A CHALLENGE seen in the intersection IoT with AI can be the fact that high precision ML/DL platform usually require higher processing and costlier hardware. The use cases listed above and similar upcoming use cases might depend more on how the technology solves the the size and cost of processing in the edge devices.

RECENT EXAMPLES: NVIDIA’s Jetson TX2 launched in March 2017 claims to be the 1st supercomputer on a module, a processor to bring AI to the Edge. Another example being that of Qualcomm’s deep learning SDK for devices called Zeroth Machine Intelligence Engine SDK which enables running of independent OEM’s neural network models on its Snapdragon 820 devices such as smart phones, security cameras, automobiles and drones, without any dependency to the cloud.

This post is inspired from my quora answer which first appeared here

Tuesday, February 28, 2017

The Indian On-Demand Economy

In last 2 years, as an independent earning millennial with hardly any financial liabilities, there has been a major shift in my spending patterns. Having succumbed to what once started as discounts, and majorly to convenience, on-demand services occupy a major share of my wallet. It's not just me, ride-sharing apps have seen an enormous 290% growth in 2016 (mobile downloads) which is driven by the rapid rate this trend has been adapted by Indian millennials and reflects in their spending patterns. However, as this growth matures, and discounts start to slow down, now comes the real test for the shared service providers on the sustainability of their model.

Renting is not a new concept and at a local scale, it has always been there for students or the young working on-the-move population's convenience. However, to actually make it a habit which makes people spend which leads to 'money-making disruption' is a major challenge.
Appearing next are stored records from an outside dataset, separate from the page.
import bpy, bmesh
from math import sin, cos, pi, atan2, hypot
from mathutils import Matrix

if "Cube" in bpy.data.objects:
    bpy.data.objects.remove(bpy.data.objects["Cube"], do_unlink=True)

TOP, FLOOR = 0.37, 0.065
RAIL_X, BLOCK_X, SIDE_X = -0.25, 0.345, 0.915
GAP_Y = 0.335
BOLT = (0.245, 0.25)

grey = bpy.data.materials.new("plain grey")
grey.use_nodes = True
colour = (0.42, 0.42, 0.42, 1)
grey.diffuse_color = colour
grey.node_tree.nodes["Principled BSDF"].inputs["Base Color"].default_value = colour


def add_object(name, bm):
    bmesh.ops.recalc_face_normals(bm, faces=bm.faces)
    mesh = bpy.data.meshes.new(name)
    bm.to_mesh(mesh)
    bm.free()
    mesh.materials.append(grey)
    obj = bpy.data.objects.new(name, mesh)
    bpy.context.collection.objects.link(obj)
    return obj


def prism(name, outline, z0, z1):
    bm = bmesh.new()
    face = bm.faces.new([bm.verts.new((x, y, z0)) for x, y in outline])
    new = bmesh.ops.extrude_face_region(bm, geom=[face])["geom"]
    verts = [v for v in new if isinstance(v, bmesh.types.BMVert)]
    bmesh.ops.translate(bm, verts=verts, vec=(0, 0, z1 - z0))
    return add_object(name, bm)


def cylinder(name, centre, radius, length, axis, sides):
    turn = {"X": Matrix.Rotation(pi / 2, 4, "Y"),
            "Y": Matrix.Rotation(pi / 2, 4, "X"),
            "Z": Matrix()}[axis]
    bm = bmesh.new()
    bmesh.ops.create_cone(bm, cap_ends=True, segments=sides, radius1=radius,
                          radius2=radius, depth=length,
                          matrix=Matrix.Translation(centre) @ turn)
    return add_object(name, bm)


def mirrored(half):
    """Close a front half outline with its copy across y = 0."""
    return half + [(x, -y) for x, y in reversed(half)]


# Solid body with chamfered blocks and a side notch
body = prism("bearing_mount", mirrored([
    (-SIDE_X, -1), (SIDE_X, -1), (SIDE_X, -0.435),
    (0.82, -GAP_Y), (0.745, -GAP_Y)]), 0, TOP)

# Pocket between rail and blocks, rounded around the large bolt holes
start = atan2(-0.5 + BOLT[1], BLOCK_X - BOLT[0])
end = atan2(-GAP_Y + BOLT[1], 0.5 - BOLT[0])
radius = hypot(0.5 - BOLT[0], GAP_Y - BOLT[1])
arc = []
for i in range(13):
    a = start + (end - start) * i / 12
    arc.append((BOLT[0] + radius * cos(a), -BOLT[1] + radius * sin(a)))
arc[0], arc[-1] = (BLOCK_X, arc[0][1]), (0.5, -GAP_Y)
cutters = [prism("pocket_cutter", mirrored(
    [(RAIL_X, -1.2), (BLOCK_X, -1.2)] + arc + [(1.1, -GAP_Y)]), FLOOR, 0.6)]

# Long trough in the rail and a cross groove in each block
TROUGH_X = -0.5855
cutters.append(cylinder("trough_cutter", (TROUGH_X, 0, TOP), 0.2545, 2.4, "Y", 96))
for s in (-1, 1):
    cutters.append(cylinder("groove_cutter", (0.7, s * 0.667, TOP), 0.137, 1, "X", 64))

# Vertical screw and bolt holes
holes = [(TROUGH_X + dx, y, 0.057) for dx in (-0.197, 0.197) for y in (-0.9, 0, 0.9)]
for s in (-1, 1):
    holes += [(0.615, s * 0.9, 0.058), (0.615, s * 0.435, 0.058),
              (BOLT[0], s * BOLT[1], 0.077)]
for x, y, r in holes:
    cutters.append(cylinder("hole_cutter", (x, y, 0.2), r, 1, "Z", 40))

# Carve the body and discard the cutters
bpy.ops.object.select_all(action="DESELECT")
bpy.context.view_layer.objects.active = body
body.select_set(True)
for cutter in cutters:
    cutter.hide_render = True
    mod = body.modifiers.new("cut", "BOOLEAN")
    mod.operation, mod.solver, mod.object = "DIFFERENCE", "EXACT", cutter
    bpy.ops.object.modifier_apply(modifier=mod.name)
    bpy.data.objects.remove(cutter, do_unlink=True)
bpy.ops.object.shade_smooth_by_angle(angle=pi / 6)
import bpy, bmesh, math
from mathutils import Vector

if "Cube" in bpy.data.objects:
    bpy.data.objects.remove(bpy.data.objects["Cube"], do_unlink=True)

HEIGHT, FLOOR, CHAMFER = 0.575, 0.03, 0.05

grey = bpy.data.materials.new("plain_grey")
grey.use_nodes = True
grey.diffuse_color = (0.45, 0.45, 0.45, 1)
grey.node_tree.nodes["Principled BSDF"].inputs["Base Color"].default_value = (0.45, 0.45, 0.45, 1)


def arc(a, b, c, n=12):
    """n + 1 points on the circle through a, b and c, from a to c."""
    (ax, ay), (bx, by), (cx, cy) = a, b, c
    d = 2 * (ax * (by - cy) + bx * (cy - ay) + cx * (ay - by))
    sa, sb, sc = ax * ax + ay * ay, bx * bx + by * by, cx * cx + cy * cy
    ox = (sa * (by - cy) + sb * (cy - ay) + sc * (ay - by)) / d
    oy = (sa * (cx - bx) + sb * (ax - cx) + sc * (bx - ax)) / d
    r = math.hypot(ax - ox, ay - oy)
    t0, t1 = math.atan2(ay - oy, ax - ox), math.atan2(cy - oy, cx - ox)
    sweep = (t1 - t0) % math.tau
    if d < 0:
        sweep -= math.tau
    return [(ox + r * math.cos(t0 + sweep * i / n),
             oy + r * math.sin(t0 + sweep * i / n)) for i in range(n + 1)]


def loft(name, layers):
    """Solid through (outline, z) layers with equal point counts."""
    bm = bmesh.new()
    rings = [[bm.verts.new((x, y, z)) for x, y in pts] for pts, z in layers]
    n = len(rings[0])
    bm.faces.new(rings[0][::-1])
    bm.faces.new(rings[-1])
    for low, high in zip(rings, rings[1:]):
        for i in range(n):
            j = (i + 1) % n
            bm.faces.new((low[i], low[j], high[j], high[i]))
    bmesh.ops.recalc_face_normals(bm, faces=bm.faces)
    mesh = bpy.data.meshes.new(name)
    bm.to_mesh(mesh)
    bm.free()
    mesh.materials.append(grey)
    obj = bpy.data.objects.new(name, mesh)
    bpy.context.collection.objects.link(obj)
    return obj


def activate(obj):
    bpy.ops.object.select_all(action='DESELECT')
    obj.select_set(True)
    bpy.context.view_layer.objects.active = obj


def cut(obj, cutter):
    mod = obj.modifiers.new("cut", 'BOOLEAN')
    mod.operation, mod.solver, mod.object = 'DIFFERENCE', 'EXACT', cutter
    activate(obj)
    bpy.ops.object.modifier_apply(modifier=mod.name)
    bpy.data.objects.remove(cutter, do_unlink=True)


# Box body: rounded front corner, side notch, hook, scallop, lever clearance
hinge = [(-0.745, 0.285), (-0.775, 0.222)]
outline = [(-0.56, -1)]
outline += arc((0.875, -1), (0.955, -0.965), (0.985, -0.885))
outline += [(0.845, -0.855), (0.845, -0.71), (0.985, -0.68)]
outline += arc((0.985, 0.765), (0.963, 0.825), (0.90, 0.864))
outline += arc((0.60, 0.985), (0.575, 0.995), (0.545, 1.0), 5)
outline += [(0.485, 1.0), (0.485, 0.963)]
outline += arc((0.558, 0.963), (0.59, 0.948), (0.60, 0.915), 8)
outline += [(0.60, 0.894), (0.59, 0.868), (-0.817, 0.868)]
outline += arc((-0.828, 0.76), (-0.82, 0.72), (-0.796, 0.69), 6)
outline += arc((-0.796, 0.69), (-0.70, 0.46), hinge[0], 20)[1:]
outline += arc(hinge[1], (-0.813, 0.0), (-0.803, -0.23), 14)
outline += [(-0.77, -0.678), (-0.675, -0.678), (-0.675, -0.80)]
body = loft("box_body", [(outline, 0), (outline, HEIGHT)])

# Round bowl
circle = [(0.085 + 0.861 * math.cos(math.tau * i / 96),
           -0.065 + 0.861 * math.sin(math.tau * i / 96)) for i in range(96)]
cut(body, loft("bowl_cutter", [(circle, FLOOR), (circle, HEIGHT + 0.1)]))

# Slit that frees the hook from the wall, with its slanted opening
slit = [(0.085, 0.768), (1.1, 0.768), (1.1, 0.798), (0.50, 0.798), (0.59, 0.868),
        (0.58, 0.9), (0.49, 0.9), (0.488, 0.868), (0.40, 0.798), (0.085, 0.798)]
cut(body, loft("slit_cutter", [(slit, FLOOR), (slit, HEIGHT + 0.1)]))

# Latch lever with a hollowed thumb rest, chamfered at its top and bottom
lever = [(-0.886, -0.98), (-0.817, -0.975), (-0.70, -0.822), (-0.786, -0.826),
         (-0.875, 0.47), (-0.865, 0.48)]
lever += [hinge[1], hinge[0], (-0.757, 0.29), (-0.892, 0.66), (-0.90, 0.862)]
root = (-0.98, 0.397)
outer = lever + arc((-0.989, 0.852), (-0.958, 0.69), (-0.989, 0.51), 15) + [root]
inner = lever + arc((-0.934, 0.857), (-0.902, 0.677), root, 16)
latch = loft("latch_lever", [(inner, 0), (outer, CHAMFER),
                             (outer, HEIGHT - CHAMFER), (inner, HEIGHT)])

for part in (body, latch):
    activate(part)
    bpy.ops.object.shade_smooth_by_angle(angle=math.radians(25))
Logic seldom supports trends and this has been true for some time in a family-oriented culture of ours. This very fact can actually be a bad news for businesses in India trying to make moolah based on the instant gratification spending of this generation. The fixed asset ownership model still gets a preference over renting it out, even though the overall cost for the both comes to be the same, as per a recent UBS analysis. However, even keeping the costs same as the ownership model is a challenge of its own and needs to be tackled without the mere cash-burning model, as can be learnt from the e-commerce market in India